**EXERCISE DETAILS**
Every line in the entries that holds "opening" should be identified and copied.
++++++++++
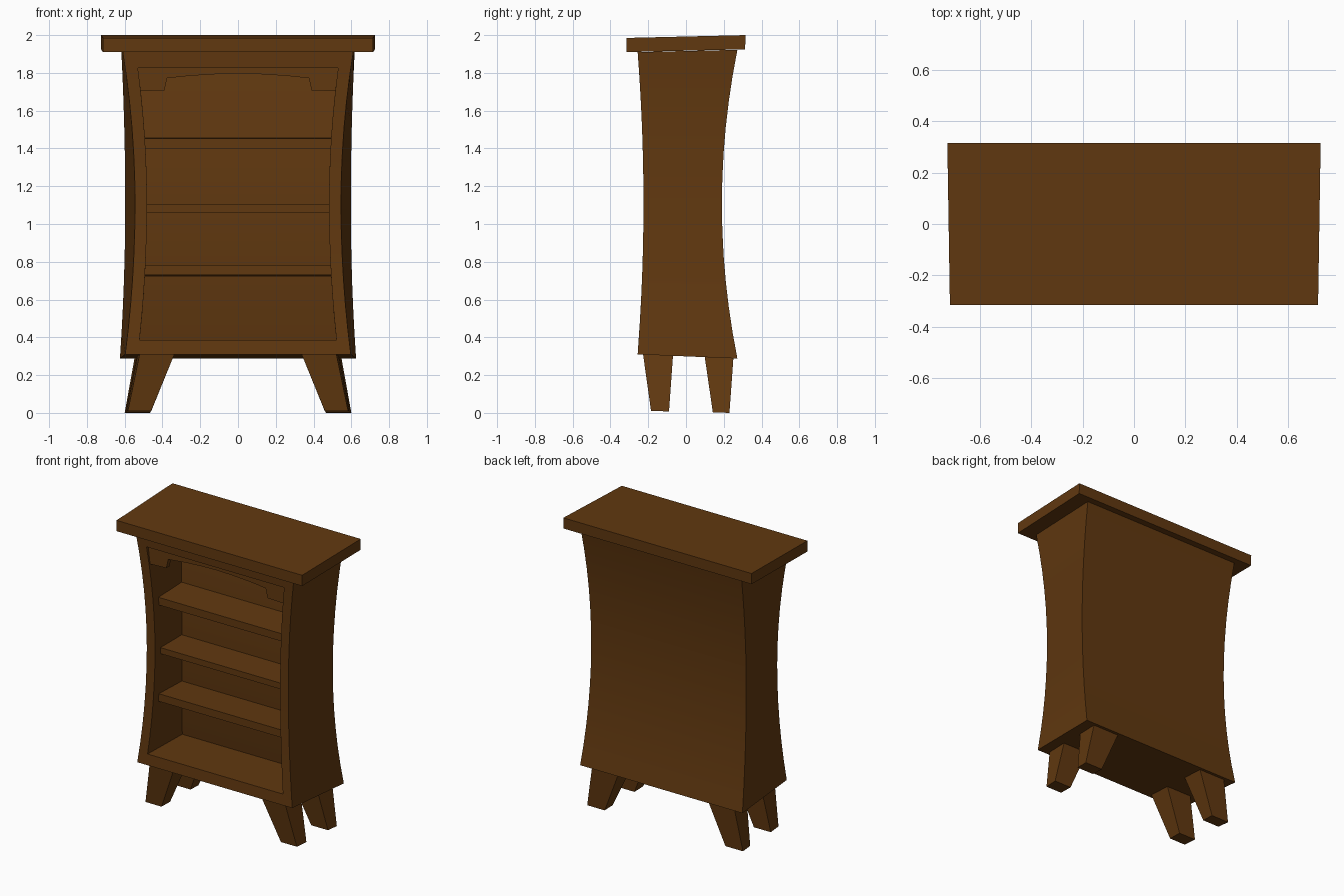
import bpy, bmesh

if "Cube" in bpy.data.objects:
    bpy.data.objects.remove(bpy.data.objects["Cube"])

wood = bpy.data.materials.new("dark brown wood")
wood.diffuse_color = (0.120, 0.040, 0.005, 1)
wood.use_nodes = True
wood.node_tree.nodes["Principled BSDF"].inputs["Base Color"].default_value = wood.diffuse_color


def finish(name, bm, smooth=False):
    bmesh.ops.recalc_face_normals(bm, faces=bm.faces)
    me = bpy.data.meshes.new(name)
    bm.to_mesh(me)
    bm.free()
    me.materials.append(wood)
    ob = bpy.data.objects.new(name, me)
    bpy.context.collection.objects.link(ob)
    if smooth:
        bpy.context.view_layer.objects.active = ob
        ob.select_set(True)
        bpy.ops.object.shade_smooth_by_angle(angle=0.5)
        ob.select_set(False)
    return ob


def box8(name, bottom, top):
    """Six-sided block from two four-point rings."""
    bm = bmesh.new()
    a = [bm.verts.new(p) for p in bottom]
    b = [bm.verts.new(p) for p in top]
    bm.faces.new(a)
    bm.faces.new(b)
    for i in range(4):
        j = (i + 1) % 4
        bm.faces.new((a[i], a[j], b[j], b[i]))
    return finish(name, bm)


# Waisted profiles, t = -1 at the bottom, 0 at the waist, 1 at the top
def front_y(t): return -0.225 - 0.031 * t * t
def back_y(t): return 0.19 + 0.082 * t * t
def front_x(t): return 0.545 + (0.065 if t > 0 else 0.052) * t * t
def back_x(t): return 0.597 + (0.021 if t > 0 else 0.028) * t * t
def hole_x(t): return 0.482 + (0.06 if t > 0 else 0.048) * t * t
def hole_back_y(t): return 0.07 + 0.075 * t * t


# Cabinet body with the front opening
N = 12
bm = bmesh.new()
outer, inner = [], []
for i in range(N + 1):
    t = -1 + 2 * i / N
    zf = 1.11 + 0.80 * t
    zb = 1.105 + 0.817 * t
    fx, bx, fy, by = front_x(t), back_x(t), front_y(t), back_y(t)
    outer.append([bm.verts.new(p) for p in
                  ((-fx, fy, zf), (-bx, by, zb), (bx, by, zb), (fx, fy, zf))])
    z = 1.105 + 0.72 * t
    s = (z - 1.11) / 0.80
    hx, hy, hb = hole_x(s), front_y(s), hole_back_y(s)
    zi = z + 0.008 * t
    inner.append([bm.verts.new(p) for p in
                  ((-hx, hy, z), (-hx, hb, zi), (hx, hb, zi), (hx, hy, z))])
for i in range(N):
    for rows in (outer, inner):
        a, b = rows[i], rows[i + 1]
        for k in range(3):
            bm.faces.new((a[k], a[k + 1], b[k + 1], b[k]))
    for k in (0, 3):
        bm.faces.new((outer[i][k], inner[i][k], inner[i + 1][k], outer[i + 1][k]))
for e in (0, N):
    bm.faces.new(outer[e])
    bm.faces.new(inner[e])
    bm.faces.new((outer[e][0], outer[e][3], inner[e][3], inner[e][0]))
finish("cabinet_body", bm, True)

# Top slab
box8("top_slab",
     [(-0.715, -0.315, 1.91), (0.715, -0.315, 1.91), (0.725, 0.313, 1.925), (-0.725, 0.313, 1.925)],
     [(-0.715, -0.315, 1.985), (0.715, -0.315, 1.985), (0.725, 0.315, 2.0), (-0.725, 0.315, 2.0)])

# Shelves: front bottom, front top, rise towards the back
for name, z0, z1, rise in (("upper_shelf", 1.40, 1.453, 0.009),
                           ("middle_shelf", 1.062, 1.104, 0.0),
                           ("lower_shelf", 0.73, 0.783, -0.009)):
    t = ((z0 + z1) / 2 - 1.11) / 0.80
    x, y0, y1 = hole_x(t) + 0.006, front_y(t) + 0.06, hole_back_y(t) + 0.01

    def ring(z):
        return [(-x, y0, z), (x, y0, z), (x, y1, z + rise), (-x, y1, z + rise)]
    box8(name, ring(z0), ring(z1))

# Arched valance under the top of the opening
half = [(-0.53, 1.83), (-0.518, 1.703), (-0.39, 1.708), (-0.375, 1.772),
        (-0.25, 1.785), (-0.12, 1.793)]
outline = half + [(0, 1.796)] + [(-x, z) for x, z in reversed(half)]
bm = bmesh.new()
face = bm.faces.new([bm.verts.new((x, -0.232, z)) for x, z in outline])
ext = bmesh.ops.extrude_face_region(bm, geom=[face], use_keep_orig=True)
for v in ext["geom"]:
    if isinstance(v, bmesh.types.BMVert):
        v.co.y += 0.035
finish("arched_valance", bm)

# Splayed tapered legs, mirrored left and right
for s, side in ((-1, "left"), (1, "right")):
    box8("front_leg_" + side,
         [(s * 0.46, -0.185, 0.01), (s * 0.583, -0.185, 0.01),
          (s * 0.59, -0.09, 0.008), (s * 0.46, -0.09, 0.008)],
         [(s * 0.335, -0.228, 0.315), (s * 0.52, -0.228, 0.315),
          (s * 0.53, -0.068, 0.315), (s * 0.335, -0.068, 0.315)])
    box8("back_leg_" + side,
         [(s * 0.465, 0.142, 0.003), (s * 0.594, 0.142, 0.003),
          (s * 0.60, 0.23, 0.0), (s * 0.465, 0.23, 0.0)],
         [(s * 0.34, 0.098, 0.305), (s * 0.535, 0.098, 0.305),
          (s * 0.545, 0.252, 0.305), (s * 0.34, 0.252, 0.305)])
++++++++++
**ANSWER SECTION**
# Cabinet body with the front opening
# Arched valance under the top of the opening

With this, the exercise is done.